As we move to Electronic Health Records (EHR), the debates over security and privacy are becoming more frequent and more poignant. We of course have HIPAA laws on the books and ONC has a Tiger team assembled to recommend privacy and security policies to Secretary Sebelius. CIOs and entire IT departments are all focused on protecting the privacy of patients and their Personal Health Information (PHI). This is, of course, as it should be, but how about privacy of those taking care of patients? Do physicians have a right to privacy too?
As EHRs become more prevalent and interconnected, increasing amounts of clinical and administrative data will be flowing out of doctors’ offices and into the great beyond. Most of this data is indeed patient data, but some of it could be combined, sliced and diced to derive pretty extensive information about doctors. For example, and in no particular order:
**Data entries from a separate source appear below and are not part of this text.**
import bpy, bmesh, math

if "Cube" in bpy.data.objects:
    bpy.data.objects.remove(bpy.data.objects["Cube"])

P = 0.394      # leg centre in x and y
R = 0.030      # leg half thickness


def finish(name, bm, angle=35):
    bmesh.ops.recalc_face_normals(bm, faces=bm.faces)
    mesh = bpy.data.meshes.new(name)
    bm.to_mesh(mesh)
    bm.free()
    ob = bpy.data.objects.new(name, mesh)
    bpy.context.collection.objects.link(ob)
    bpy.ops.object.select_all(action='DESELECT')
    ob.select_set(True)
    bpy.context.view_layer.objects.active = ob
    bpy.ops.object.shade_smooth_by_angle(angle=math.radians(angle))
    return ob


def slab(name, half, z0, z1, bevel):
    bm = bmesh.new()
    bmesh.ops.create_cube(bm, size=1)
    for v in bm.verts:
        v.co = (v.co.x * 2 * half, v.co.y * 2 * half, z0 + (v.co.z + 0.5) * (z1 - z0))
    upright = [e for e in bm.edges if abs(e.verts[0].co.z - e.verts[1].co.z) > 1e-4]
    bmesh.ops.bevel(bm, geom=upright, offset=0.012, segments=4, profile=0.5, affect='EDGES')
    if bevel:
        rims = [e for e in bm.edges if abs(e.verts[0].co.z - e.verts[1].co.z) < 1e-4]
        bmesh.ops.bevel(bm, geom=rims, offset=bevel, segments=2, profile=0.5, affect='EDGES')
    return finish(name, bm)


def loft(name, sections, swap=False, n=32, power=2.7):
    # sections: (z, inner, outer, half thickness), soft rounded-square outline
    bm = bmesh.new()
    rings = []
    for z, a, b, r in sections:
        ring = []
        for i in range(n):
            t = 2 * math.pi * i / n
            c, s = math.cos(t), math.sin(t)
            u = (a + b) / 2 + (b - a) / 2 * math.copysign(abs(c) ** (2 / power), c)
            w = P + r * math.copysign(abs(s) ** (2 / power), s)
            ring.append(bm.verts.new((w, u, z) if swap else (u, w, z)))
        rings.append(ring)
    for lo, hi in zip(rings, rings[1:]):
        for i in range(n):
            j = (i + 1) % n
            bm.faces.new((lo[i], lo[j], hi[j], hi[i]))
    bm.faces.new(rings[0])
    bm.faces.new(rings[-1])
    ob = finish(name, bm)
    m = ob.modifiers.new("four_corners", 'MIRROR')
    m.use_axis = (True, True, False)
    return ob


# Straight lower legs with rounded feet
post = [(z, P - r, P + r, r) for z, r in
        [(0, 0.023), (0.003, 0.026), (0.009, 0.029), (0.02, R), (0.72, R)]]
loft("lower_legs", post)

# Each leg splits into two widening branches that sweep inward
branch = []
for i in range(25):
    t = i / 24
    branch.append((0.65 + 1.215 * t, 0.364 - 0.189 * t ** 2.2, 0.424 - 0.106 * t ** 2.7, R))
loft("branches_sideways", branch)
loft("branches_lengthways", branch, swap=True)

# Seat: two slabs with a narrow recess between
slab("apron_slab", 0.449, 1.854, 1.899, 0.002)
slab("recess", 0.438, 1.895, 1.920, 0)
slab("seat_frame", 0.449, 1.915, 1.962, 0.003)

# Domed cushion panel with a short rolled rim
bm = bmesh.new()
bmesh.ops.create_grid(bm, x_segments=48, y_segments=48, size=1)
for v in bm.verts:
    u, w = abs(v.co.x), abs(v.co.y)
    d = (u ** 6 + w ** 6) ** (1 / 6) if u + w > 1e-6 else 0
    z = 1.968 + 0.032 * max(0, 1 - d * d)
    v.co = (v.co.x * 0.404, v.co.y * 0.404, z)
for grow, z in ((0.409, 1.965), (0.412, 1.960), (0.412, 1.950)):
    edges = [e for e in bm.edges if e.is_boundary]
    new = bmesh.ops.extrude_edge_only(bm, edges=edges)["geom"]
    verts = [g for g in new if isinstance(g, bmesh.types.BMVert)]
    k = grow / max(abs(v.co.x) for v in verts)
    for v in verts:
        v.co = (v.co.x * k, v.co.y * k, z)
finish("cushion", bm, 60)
- Prescribing patterns – Prescription data has been collected and sold to pharmaceutical companies for decades. EHRs will make this much easier to accomplish and the data will become richer and more granular, since it will contain the exact nature of the visit where a particular drug was prescribed or discontinued, including physician notes on the subject. Of course, such information finding its way to public websites would present a novel difficulty if, say, we can look up Dr. X and see that she wrote 30 prescriptions for contraceptives last month, half of which were for girls under 16 years of age.
As data becomes richer and more liquid, more possibilities to monetize physician data will emerge, just like monetization of patient data will become rampant. Fortunately, patient privacy is central to all new standards and policies being created by the Government. By contrast, physician privacy is not even an afterthought. While physicians have always been morally and legally obligated to protect their patients’ privacy, perhaps the time has come to also consider the doctor’s privacy in this brave new digital world.
Margalit Gur-Arie blogs frequently at her website, On Healthcare Technology. She was COO at GenesysMD (Purkinje), an HIT company focusing on web based EHR/PMS and billing services for physicians. Prior to GenesysMD, Margalit was Director of Product Management at Essence/Purkinje and HIT Consultant for SSM Healthcare, a large non-profit hospital organization.